Diane Arbus, too, understood this well. “A picture is a secret about a secret,” she said. “The more it tells you the less you know.”

Franz Kafka, when told that “the necessary condition for an image is sight,” said, “We photograph things in order to drive them out of our minds. My stories are a way of shutting my eyes.”

And, finally, piercingly, Gary Winogrand said, “A still photograph is the illusion of a literal description of how a camera saw a piece of time and space ... A photograph can only look like how the camera saw what was photographed.”

A single, inestimably complex pattern within which numberless patterns rise and fall in endless codependence of matter and form—this is The Real, hence the wisdom from Zen, “Form is emptiness, emptiness form.” A koan for some, the verity’s easier to unpack when we view it through the scope of our bottomless human insistence.

The moment we want something to be, we make it be. The truth, regardless of context, is often a pesky nuisance—by hook or by crook, we are getting our way. How else could the Emperor be decked out in the planet’s sartorial best when plainly he is naked? This is the vantage—that of desire—from which best to see this puzzle’s meaning: Form is emptiness full of thought, and emptiness form without it. Or, put another way yet: Without thought, there is no I; without I, there is no you; without you, there is no Other.

The lack of “effect” in Bialer’s work is both its affect and a function of these concerns.
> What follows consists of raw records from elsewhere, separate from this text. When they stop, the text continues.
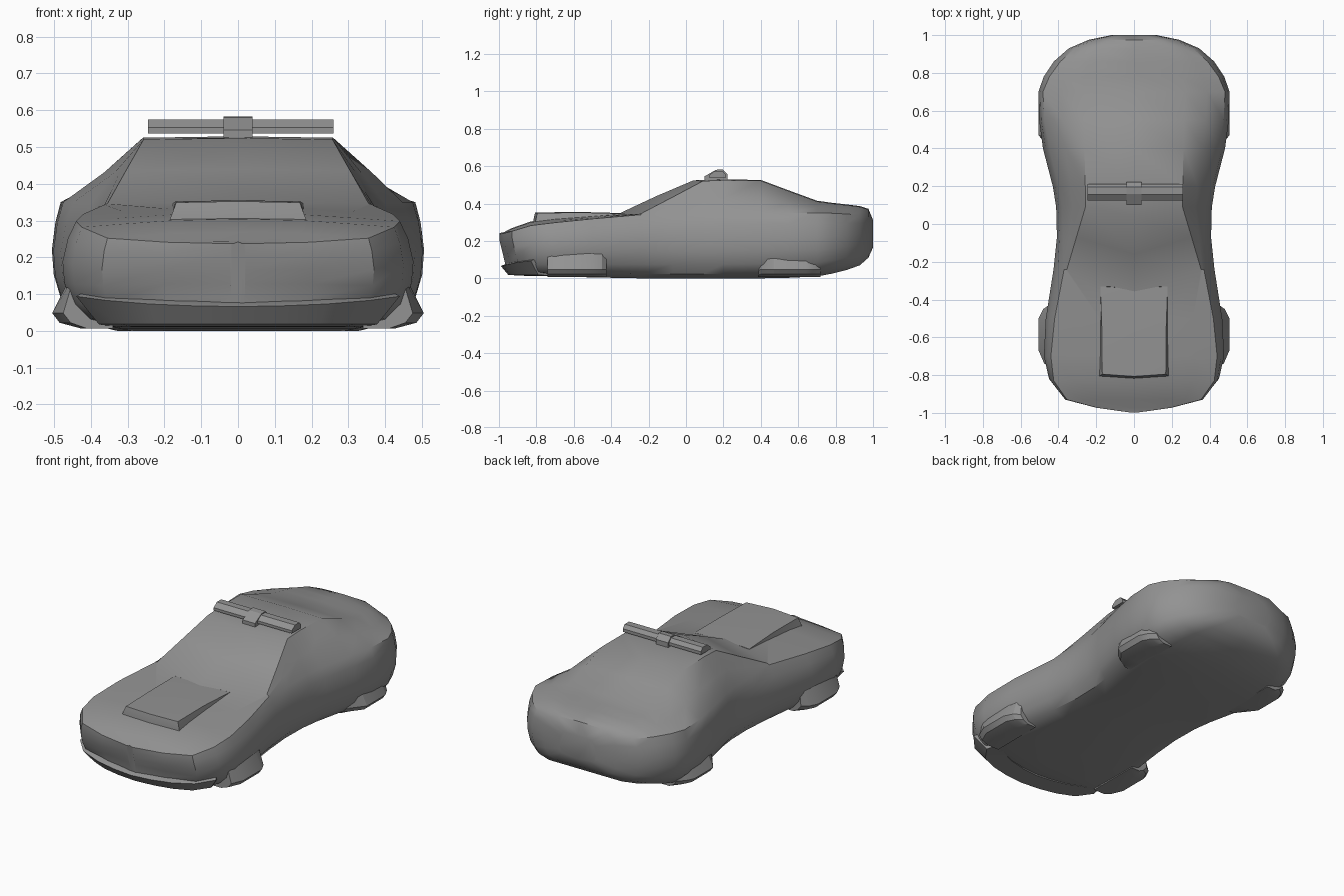
import bpy, bmesh, math

grey = bpy.data.materials.new("dark_grey")
grey.diffuse_color = (0.29, 0.29, 0.29, 1)


def finish(name, bm, angle=32):
    bmesh.ops.remove_doubles(bm, verts=bm.verts, dist=0.0005)
    bmesh.ops.recalc_face_normals(bm, faces=bm.faces)
    me = bpy.data.meshes.new(name)
    bm.to_mesh(me)
    bm.free()
    me.materials.append(grey)
    ob = bpy.data.objects.new(name, me)
    bpy.context.collection.objects.link(ob)
    bpy.ops.object.select_all(action='DESELECT')
    ob.select_set(True)
    bpy.context.view_layer.objects.active = ob
    bpy.ops.object.shade_smooth_by_angle(angle=math.radians(angle))
    return ob


def loft(name, rings, angle=32):
    """Skin a list of equal-length closed rings and cap both ends."""
    bm = bmesh.new()
    vs = [[bm.verts.new(p) for p in r] for r in rings]
    n = len(vs[0])
    for a, b in zip(vs, vs[1:]):
        for i in range(n):
            j = (i + 1) % n
            bm.faces.new((a[i], a[j], b[j], b[i]))
    bm.faces.new(vs[0])
    bm.faces.new(vs[-1][::-1])
    return finish(name, bm, angle)


def mirrored(half):
    """Close a half section whose first and last points are on x = 0."""
    return half + [(-x, y, z) for x, y, z in half[-2:0:-1]]


# Body: y, half width, bottom z, shoulder x/z, roof or hood edge x/z, centre shift in y
stations = [
    (-0.998, .02, .05, .02, .237, .01, .238, 0),
    (-0.973, .20, .045, .195, .241, .10, .243, 0),
    (-0.93, .37, .03, .355, .252, .17, .265, 0),
    (-0.83, .45, .015, .425, .282, .18, .300, 0),
    (-0.70, .477, .01, .44, .298, .18, .316, 0),
    (-0.50, .467, .005, .42, .318, .18, .331, 0),
    (-0.24, .426, 0, .370, .340, .355, .346, -.11),
    (-0.07, .408, 0, .375, .335, .305, .435, -.09),
    (0.09, .412, 0, .380, .340, .257, .520, -.05),
    (0.20, .430, 0, .400, .345, .258, .525, 0),
    (0.40, .482, 0, .447, .350, .262, .522, 0),
    (0.55, .502, .003, .475, .350, .265, .466, 0),
    (0.70, .506, .01, .482, .350, .270, .411, 0),
    (0.78, .478, .025, .448, .348, .260, .400, 0),
    (0.86, .425, .045, .390, .344, .240, .391, 0),
    (0.93, .345, .07, .312, .338, .200, .382, 0),
    (0.975, .24, .11, .210, .330, .140, .368, 0),
    (1.0, .12, .165, .105, .290, .060, .308, 0),
]
rings = []
for y, w, zb, xs, zs, xr, zr, dy in stations:
    h = zs - zb
    t = .035 if y < -.8 else 0          # fascia leans back under the hood edge
    half = [(0, y + t, zb), (.68 * w, y + t, zb), (.86 * w, y + t, zb + .07 * h),
            (.95 * w, y + t, zb + .22 * h), (.99 * w, y + t * .6, zb + .42 * h),
            (w, y + t * .3, zb + .62 * h), (w * .6 + xs * .4, y, zb + .84 * h),
            (xs, y, zs), (xs * .55 + xr * .45, y, zs * .53 + zr * .47),
            (xr, y, zr), (0, y + dy, zr + .004)]
    rings.append(mirrored(half))
loft("car_body", rings, 36)

# Front chin lip swept round the nose: x, y, top z
path = [(0, -.99, .066), (.12, -.980, .068), (.24, -.957, .073),
        (.36, -.915, .083), (.44, -.83, .094)]
path = [(-x, y, z) for x, y, z in path[:0:-1]] + path
chin = []
for x, y, z in path:
    k = 1 - .14 * abs(x) / .44
    chin.append([(x, y, z), (x * k, y + .04, .018), (x * .8, y + .16, .012),
                 (x * .8, y + .16, z + .01), (x * .94, y + .035, z + .014)])
loft("front_chin", chin, 25)

# Wheel blocks: cross-section flared outward, wedged in at both ends
for end, ys, outs in (
        ("front", (-.74, -.67, -.50, -.45, -.425), (.0, .03, .03, .005, -.03)),
        ("rear", (.385, .405, .47, .64, .69, .72), (-.05, -.02, .03, .03, .005, -.03))):
    for side, s in (("left", 1), ("right", -1)):
        blk = []
        for y, o in zip(ys, outs):
            blk.append([(s * x, y, z) for x, z in (
                (.33, .14), (.445 + o * .3, .15), (.475 + o, .048),
                (.455 + o, .022), (.41 + o * .5, .006), (.34, .006))])
        loft(f"{end}_{side}_wheel_block", blk, 25)

# Raised hood scoop
scoop = []
for y, hb, ht, zb, zt in ((-.805, .19, .185, .28, .303),
                          (-.795, .19, .168, .28, .349),
                          (-.56, .187, .17, .29, .352),
                          (-.33, .182, .178, .31, .346)):
    scoop.append(mirrored([(0, y - .012, zb), (hb, y, zb), (ht, y, zt), (0, y - .012, zt + .003)]))
loft("hood_scoop", scoop, 20)

# Roof light bar: two faceted arms and a centre clamp
bar = [(.125, .537), (.125, .553), (.155, .575), (.195, .575), (.212, .555), (.212, .537)]
clamp = [(.10, .524), (.10, .546), (.16, .580), (.195, .583), (.222, .556), (.222, .524)]
for name, prof, x0, x1 in (("left_light_bar", bar, .03, .26),
                           ("right_light_bar", bar, -.245, -.03),
                           ("light_bar_clamp", clamp, -.04, .04)):
    loft(name, [[(x, y, z) for y, z in prof] for x in (x0, x1)], 20)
Looking at his pictures, we’re not supposed to revel in “style.” Often, though the work does in fact reveal his style—the pictures reflect Bialer’s mind when he makes them, which, for all the hoopla tossed about as to the nature and meaning of style, is the definition of it—the pictures at times feel crooked or flat or, like a child’s drawing, depthless. Composition isn’t premeditated, but presented. Color, what there is of it, even in black and white, derives from exposure, itself a function of time and place in concert with his camera’s automated settings. Nothing’s clean, nothing’s formal, nothing smacks of the professional, professional though they are.

But this is the point. The style of Bialer’s pictures reflects The Real the pictures exist to convey—just this, just this, just this, nothing more, nothing less.

The walks and ways north of 14th Street and south of 57th, Bialer’s preferred terrain, are teeming with humanity, locals and tourists both, as we see, some with destinations, others only wandering, some working the streets themselves, others watching the workers work it. The whole—like the images Bialer makes of its parts, like the photographs the images are part of—is a tableau of untold bazillions of quantums of matter incessantly, eternally moving. It’s a mother lode of potential to a man with a passion for coaxing from their hiding places right before our eyes these myriad levels of patterns.

But whatever we see in these pictures, it’s critical we understand that the last thing they suggest, superficially, anyway, is comfort or repose.

It’s equally important to realize that none of them hint at mayhem or madness, either, even those in which reflection-fraught windows—full to bursting with people behind, before, and, obviously, in them—mirror the swarm we’re all part of.

From these photographs, rather, we sense only that nothing is what it seems.

Look, they seem to whisper, here we are, shadows of what once was, if you were there to see it, though either way you didn’t, couldn’t, which is why we’re here, talking to you, now.

And hearing this, if we do hear it, we don’t panic, but relax.

In the end, Bialer’s pictures are a sort of imagistic pig Latin. They speak to us in ways we once spoke to ourselves as children, in tongues that were as plain as they were secret. We told ourselves many things, but mostly we told the truth, the way these pictures do now, again. Hidden though their secrets are, everything is just what it is, as it all should be.

D. Foy is the author of the critically acclaimed novel, Made to Break (2014), and the forthcoming novel, Patricide (October 2016). His work has appeared in Guernica, Salon, Post Road, Electric Literature, BOMB, The Literary Review, Frequencies, Midnight Breakfast, The Collagist, and The Georgia Review, among others, and has been included in the books Laundromat and Forty Stories: New Writing from Harper Perennial.